YOUR TASK:
Within the entries underneath, how many lines include the string "CLOTH"? State only the number.
----- PROVIDED DATA -----
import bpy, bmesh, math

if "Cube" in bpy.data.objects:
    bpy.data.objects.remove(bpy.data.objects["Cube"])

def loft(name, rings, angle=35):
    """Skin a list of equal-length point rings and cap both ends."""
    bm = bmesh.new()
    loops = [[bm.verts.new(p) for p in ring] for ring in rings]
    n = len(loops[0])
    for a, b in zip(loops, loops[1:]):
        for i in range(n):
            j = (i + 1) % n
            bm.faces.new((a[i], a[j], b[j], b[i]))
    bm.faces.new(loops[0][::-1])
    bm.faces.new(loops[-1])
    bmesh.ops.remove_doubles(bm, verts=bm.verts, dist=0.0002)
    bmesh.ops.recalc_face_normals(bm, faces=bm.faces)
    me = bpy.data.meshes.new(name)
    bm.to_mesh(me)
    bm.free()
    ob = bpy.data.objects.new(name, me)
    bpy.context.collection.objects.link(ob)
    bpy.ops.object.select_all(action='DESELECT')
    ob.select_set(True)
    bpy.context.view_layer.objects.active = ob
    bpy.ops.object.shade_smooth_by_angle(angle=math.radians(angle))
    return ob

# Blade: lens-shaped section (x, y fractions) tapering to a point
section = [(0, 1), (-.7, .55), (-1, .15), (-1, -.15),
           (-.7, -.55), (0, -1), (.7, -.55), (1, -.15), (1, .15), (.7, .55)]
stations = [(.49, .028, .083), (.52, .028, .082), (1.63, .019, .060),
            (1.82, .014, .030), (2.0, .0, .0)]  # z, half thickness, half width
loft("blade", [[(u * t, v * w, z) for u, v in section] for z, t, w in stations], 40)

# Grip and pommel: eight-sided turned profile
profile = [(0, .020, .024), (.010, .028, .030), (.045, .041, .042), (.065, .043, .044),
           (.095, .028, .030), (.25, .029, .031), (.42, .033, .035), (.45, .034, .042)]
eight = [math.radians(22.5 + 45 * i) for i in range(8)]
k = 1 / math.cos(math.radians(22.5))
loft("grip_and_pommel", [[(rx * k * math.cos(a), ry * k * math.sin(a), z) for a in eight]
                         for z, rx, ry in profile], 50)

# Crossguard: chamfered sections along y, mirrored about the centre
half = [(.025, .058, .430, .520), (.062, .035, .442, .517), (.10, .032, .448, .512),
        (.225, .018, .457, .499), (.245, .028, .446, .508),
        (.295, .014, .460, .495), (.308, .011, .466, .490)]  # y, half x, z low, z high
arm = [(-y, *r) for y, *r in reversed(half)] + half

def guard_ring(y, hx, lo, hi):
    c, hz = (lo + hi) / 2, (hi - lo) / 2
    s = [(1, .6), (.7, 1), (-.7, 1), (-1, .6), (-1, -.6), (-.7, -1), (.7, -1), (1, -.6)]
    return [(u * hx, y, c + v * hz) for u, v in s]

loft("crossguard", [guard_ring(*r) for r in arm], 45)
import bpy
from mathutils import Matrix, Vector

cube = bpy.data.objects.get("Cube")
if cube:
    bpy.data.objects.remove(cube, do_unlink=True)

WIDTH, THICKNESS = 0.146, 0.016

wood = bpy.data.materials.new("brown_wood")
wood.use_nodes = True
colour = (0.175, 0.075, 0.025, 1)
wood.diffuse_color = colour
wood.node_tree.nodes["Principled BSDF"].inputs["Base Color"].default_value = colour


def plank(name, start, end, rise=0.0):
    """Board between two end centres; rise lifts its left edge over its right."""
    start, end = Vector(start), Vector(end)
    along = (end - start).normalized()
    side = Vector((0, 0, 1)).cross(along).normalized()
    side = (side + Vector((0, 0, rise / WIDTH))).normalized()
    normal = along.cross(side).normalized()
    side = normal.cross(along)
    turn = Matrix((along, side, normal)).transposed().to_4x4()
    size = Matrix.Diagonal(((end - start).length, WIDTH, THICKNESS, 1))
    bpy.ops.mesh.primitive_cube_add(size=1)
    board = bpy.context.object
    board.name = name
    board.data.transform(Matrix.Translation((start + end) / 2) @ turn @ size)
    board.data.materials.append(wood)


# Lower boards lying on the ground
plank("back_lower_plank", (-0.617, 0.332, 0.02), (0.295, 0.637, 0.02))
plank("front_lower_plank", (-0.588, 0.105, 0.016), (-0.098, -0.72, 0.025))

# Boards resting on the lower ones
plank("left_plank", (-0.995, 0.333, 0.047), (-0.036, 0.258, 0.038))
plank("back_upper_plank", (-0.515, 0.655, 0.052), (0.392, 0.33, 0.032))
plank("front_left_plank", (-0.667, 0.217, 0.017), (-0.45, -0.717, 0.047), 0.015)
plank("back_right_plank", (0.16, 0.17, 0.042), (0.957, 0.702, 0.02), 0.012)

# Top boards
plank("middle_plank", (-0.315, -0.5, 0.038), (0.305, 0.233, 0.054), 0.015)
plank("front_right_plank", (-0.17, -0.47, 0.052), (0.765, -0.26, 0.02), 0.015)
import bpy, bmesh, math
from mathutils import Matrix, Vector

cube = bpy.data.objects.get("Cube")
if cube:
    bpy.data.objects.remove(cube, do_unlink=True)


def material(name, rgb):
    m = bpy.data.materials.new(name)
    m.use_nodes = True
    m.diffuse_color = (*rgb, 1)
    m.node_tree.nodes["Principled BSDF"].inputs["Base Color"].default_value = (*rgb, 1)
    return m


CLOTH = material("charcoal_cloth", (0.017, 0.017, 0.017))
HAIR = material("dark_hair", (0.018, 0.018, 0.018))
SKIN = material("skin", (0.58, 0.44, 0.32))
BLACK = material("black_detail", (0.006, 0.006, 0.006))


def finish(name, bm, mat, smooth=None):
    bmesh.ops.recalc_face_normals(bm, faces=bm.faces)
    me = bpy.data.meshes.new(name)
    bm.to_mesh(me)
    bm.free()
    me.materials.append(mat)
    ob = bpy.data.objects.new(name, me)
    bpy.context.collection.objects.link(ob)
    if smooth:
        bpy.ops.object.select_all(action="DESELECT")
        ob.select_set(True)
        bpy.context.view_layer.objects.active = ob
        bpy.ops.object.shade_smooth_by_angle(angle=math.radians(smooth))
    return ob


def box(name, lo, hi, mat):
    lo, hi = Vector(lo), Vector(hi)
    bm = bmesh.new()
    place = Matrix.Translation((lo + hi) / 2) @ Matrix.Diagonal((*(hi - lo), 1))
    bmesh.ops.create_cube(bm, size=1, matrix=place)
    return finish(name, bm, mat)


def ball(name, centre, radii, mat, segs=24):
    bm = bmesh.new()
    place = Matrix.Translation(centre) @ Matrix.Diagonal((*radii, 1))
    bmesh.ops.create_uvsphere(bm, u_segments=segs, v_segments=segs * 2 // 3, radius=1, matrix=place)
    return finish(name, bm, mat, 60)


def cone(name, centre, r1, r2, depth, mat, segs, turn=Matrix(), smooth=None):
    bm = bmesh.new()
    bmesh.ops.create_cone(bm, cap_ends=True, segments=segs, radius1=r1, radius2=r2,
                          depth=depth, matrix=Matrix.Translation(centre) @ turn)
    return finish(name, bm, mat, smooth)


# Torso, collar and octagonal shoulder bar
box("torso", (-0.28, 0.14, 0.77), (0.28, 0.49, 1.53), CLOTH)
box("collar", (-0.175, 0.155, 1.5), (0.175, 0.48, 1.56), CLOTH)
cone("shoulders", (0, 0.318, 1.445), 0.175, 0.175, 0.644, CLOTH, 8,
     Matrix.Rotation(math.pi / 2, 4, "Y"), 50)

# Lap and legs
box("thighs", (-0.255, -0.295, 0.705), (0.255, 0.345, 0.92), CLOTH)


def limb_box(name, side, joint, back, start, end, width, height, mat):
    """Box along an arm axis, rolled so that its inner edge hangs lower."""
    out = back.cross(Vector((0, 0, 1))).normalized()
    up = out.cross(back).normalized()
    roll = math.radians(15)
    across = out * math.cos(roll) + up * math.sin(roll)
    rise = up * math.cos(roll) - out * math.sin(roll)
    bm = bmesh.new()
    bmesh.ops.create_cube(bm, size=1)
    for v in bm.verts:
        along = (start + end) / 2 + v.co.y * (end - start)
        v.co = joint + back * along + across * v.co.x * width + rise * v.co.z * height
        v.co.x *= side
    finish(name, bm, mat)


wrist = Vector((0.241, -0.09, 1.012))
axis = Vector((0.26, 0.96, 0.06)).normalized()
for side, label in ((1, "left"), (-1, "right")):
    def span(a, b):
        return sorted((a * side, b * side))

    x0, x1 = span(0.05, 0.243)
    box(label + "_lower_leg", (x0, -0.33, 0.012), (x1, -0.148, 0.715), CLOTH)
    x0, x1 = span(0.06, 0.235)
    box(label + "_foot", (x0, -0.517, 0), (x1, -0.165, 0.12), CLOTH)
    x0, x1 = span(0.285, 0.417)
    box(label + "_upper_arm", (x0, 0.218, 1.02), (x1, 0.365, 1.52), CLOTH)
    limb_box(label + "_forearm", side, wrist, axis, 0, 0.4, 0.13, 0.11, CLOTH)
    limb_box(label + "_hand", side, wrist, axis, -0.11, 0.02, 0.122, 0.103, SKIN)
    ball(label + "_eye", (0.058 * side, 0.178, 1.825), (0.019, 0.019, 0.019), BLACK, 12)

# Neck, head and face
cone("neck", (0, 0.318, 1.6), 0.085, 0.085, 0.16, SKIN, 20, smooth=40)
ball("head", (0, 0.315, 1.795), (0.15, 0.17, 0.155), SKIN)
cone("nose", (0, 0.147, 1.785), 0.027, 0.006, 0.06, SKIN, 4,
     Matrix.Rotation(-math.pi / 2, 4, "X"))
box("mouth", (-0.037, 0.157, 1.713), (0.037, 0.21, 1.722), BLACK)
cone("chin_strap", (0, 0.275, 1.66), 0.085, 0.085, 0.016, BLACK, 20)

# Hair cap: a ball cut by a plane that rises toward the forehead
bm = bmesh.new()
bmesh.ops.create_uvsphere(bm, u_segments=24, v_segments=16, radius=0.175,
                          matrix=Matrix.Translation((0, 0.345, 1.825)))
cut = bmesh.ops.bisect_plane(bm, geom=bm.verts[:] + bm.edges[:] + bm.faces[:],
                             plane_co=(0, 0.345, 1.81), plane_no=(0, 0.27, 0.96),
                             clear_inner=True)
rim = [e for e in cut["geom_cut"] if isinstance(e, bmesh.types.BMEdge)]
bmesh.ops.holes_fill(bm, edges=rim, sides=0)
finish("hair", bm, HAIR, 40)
-----
RESULT OF THIS TASK:
9